Sabich refers to the combo of hummus, eggplant, and hard-boiled egg (I posted about a sabich sandwich once), and a bite of that on fresh pita topped with harissa? That’s one of my top foods.

But lunch out is a treat for me. And so this post is about making sabich-like hummus platters at home–with the same kind of make-ahead approach as the Brisket Burrito Bowls from the other week. The components come together with just a little work on Sunday, then become a daily dose of beautiful, healthful, enviable lunch sustenance.

Because of the season, I nixed eggplant and chose beets and fennel as my vegetables instead. I made hummus using beans from a can, because I didn’t have dried chickpeas to cook and Sunday afternoon was busy. I added a little extra green, and spice, with a simple harissa-like herb mixture used for garnish. Then I kept the protein level high with the sabich-like addition of an egg, medium-boiled and sliced each day.

If there are those among you who prefer the sandwich format over the platter, these very same ingredients will deliver you an excellent veggie and hummus sandwich–just spread on the hummus and green harissa, then pile up sliced eggs, roasted beets, and fennel. Read on below for recipes and guidelines for putting together your very own lunchtime hummus platters, all based on the lunch I ate each day last week.

**How to Make Hummus Platters for the Week**

I’ve shared about a million different iterations of hummus that might inspire you: classic creamy hummus, herby avocado hummus, lentil hummus. This particular batch was made with two cans of chickpeas, 3/4 cup olive oil, 1/2 cup tahini, 2 teaspoons of salt, 2 cloves of garlic, and the juice of 2 lemons–all blended together in the food processor, enough for about 8 hummus bowls. You can almost always find some ingredients for hummus at home–here’s how to work with what you have.

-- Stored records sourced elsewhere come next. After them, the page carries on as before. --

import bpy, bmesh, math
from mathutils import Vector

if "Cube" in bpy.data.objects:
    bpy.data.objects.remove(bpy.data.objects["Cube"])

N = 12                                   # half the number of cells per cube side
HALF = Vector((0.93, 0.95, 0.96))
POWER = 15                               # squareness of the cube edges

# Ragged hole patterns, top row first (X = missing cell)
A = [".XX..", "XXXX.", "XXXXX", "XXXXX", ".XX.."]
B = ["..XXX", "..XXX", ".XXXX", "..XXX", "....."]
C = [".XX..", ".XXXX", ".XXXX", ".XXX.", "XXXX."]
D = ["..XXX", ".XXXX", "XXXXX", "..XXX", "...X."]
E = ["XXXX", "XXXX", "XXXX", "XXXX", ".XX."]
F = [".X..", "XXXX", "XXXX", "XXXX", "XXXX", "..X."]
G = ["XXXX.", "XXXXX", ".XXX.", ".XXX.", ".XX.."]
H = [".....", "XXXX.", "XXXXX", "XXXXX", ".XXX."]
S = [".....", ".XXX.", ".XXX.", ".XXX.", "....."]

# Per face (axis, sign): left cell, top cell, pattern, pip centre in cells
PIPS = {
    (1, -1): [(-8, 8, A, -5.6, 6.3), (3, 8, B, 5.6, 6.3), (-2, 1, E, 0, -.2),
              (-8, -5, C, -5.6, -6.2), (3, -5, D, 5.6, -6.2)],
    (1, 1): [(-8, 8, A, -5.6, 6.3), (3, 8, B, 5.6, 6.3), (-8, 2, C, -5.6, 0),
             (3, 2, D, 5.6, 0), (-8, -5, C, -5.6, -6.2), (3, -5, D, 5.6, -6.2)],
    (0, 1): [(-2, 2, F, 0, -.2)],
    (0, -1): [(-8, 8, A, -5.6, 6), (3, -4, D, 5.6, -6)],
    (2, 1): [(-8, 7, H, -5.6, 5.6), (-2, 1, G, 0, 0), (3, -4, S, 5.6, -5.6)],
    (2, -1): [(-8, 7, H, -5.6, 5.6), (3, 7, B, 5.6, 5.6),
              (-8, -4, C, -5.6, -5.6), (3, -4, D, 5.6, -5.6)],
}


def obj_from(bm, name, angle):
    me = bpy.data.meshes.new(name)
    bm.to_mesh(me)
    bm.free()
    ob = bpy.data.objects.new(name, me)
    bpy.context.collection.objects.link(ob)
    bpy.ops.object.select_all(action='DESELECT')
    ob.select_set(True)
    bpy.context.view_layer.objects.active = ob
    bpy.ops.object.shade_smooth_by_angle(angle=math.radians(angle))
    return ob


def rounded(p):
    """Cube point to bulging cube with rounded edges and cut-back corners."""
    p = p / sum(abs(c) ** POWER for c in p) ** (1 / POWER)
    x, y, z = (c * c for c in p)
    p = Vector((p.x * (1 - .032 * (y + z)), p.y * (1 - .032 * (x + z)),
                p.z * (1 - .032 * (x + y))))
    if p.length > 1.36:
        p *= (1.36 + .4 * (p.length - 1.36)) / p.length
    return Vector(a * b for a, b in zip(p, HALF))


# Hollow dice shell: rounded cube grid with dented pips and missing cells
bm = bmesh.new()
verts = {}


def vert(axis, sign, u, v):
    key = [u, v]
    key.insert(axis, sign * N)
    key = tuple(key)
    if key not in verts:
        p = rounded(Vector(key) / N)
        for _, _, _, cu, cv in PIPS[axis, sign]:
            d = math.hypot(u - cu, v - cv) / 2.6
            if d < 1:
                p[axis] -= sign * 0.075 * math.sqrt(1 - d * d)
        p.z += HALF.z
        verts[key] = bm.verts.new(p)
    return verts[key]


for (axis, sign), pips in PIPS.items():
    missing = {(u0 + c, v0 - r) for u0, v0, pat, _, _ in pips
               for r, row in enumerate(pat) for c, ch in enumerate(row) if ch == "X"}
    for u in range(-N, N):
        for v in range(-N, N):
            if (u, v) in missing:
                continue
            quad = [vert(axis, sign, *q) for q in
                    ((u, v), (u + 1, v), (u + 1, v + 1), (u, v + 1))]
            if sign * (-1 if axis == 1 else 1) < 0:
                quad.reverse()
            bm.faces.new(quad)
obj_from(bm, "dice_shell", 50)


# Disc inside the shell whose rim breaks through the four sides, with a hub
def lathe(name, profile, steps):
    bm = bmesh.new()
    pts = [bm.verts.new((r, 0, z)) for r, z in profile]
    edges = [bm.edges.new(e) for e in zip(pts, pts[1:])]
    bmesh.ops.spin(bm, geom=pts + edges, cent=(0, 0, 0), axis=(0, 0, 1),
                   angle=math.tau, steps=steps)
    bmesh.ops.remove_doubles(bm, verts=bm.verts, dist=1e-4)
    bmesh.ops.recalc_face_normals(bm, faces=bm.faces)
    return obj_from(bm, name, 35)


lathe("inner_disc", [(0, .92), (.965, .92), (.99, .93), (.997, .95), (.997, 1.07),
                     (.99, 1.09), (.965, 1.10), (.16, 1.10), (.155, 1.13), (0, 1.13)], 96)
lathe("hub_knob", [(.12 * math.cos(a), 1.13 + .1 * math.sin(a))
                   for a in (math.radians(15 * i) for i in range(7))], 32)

Roasted Beets
Roasted beets are really easy to make. Place a couple of (unpeeled) beets on a baking sheet and toss with a tiny bit of olive oil. Bake at 425°F for about 1 hour, until a knife slides in with no resistance. Remove from the oven and let cool. Remove the skin with the help of a paring knife, then cut the beets into slices or cubes. If you don’t like staining your cutting boards red, pick up yellow beets. For 8 servings, roast 8 small or 4 large beets.